Every line of the data that includes "append" should be copied out.
◆ ◆ ◆ ◆
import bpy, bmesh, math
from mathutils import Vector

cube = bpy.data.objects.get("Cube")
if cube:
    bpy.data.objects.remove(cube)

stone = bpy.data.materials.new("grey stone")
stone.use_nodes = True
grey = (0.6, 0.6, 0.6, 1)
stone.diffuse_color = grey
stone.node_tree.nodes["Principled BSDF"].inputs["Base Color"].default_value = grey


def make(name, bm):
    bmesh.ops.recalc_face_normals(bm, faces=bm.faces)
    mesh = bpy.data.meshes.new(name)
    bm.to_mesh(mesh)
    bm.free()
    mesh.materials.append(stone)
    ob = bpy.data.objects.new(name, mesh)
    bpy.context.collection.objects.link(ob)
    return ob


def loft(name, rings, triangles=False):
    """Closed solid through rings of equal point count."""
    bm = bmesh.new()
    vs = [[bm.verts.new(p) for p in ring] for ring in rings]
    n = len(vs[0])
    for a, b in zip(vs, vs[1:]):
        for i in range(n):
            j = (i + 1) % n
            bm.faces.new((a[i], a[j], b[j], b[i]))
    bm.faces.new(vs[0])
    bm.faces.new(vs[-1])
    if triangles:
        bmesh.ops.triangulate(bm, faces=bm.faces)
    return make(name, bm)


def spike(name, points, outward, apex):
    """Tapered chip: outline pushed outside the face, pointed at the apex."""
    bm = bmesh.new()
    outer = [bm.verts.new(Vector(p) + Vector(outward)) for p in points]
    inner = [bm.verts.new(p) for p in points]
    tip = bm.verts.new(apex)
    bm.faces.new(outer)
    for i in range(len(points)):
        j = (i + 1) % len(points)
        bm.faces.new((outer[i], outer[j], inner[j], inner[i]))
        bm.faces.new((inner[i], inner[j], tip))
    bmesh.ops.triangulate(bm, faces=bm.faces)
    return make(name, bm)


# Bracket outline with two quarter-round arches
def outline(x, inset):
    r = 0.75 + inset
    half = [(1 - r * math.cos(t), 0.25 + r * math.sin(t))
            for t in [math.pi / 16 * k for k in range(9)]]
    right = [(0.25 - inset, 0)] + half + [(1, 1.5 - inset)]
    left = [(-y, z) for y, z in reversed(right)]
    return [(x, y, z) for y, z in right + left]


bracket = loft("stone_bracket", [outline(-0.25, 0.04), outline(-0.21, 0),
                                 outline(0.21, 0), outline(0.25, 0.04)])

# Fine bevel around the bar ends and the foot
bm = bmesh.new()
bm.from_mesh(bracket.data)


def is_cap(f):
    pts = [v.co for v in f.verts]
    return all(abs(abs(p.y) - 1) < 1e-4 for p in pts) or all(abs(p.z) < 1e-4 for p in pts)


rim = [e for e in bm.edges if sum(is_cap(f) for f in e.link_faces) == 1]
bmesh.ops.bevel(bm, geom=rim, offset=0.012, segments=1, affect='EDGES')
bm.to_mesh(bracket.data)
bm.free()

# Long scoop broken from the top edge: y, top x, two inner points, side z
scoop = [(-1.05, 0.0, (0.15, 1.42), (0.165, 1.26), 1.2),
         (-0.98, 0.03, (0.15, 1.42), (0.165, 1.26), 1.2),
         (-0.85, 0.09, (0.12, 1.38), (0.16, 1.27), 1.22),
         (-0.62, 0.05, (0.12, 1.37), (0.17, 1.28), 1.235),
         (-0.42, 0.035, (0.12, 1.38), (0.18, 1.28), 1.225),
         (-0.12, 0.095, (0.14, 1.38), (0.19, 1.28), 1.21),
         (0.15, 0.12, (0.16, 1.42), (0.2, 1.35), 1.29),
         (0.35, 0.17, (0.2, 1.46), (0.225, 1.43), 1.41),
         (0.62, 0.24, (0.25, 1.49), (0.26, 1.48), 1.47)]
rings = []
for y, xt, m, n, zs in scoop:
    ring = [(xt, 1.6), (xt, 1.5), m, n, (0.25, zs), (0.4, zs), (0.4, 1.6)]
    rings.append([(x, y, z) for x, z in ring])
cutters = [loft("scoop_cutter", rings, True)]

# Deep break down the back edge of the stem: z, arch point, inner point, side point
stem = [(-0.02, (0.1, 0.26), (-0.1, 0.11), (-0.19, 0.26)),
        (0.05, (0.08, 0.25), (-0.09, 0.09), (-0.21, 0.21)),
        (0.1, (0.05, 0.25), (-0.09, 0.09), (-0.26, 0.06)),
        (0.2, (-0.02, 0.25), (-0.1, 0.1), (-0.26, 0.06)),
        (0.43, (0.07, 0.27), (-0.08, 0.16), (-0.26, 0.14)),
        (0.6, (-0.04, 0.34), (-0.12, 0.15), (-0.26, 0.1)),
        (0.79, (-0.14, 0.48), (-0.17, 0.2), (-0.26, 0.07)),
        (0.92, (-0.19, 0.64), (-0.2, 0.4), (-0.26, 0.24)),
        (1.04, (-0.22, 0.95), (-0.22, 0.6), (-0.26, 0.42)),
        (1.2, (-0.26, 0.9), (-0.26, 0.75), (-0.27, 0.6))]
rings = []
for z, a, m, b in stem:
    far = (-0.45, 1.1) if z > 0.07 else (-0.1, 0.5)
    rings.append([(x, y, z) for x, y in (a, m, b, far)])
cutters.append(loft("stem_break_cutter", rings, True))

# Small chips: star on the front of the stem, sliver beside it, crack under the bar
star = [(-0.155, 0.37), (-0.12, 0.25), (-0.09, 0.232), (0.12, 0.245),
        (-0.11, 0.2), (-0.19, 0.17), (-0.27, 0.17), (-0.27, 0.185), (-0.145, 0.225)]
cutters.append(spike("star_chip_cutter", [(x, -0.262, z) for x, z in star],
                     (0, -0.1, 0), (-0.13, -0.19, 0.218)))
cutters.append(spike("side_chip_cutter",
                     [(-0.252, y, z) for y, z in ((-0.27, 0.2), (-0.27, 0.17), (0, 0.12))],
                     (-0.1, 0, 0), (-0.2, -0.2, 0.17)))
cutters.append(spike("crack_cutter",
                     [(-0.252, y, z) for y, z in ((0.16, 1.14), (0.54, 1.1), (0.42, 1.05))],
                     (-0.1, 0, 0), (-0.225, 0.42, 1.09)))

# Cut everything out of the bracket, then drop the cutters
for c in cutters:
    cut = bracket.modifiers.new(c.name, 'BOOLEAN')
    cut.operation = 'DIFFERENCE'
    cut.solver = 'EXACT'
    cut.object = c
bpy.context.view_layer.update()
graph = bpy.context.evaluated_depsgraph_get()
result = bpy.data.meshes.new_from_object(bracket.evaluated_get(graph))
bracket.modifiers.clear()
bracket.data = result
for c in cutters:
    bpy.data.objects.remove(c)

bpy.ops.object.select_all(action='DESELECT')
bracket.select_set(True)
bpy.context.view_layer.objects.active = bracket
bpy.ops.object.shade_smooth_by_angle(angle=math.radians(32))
◆ ◆ ◆ ◆
## Result for this exercise
    mesh.materials.append(stone)
    rings.append([(x, y, z) for x, z in ring])
    rings.append([(x, y, z) for x, y in (a, m, b, far)])
cutters.append(loft("stem_break_cutter", rings, True))
cutters.append(spike("star_chip_cutter", [(x, -0.262, z) for x, z in star],
cutters.append(spike("side_chip_cutter",
cutters.append(spike("crack_cutter",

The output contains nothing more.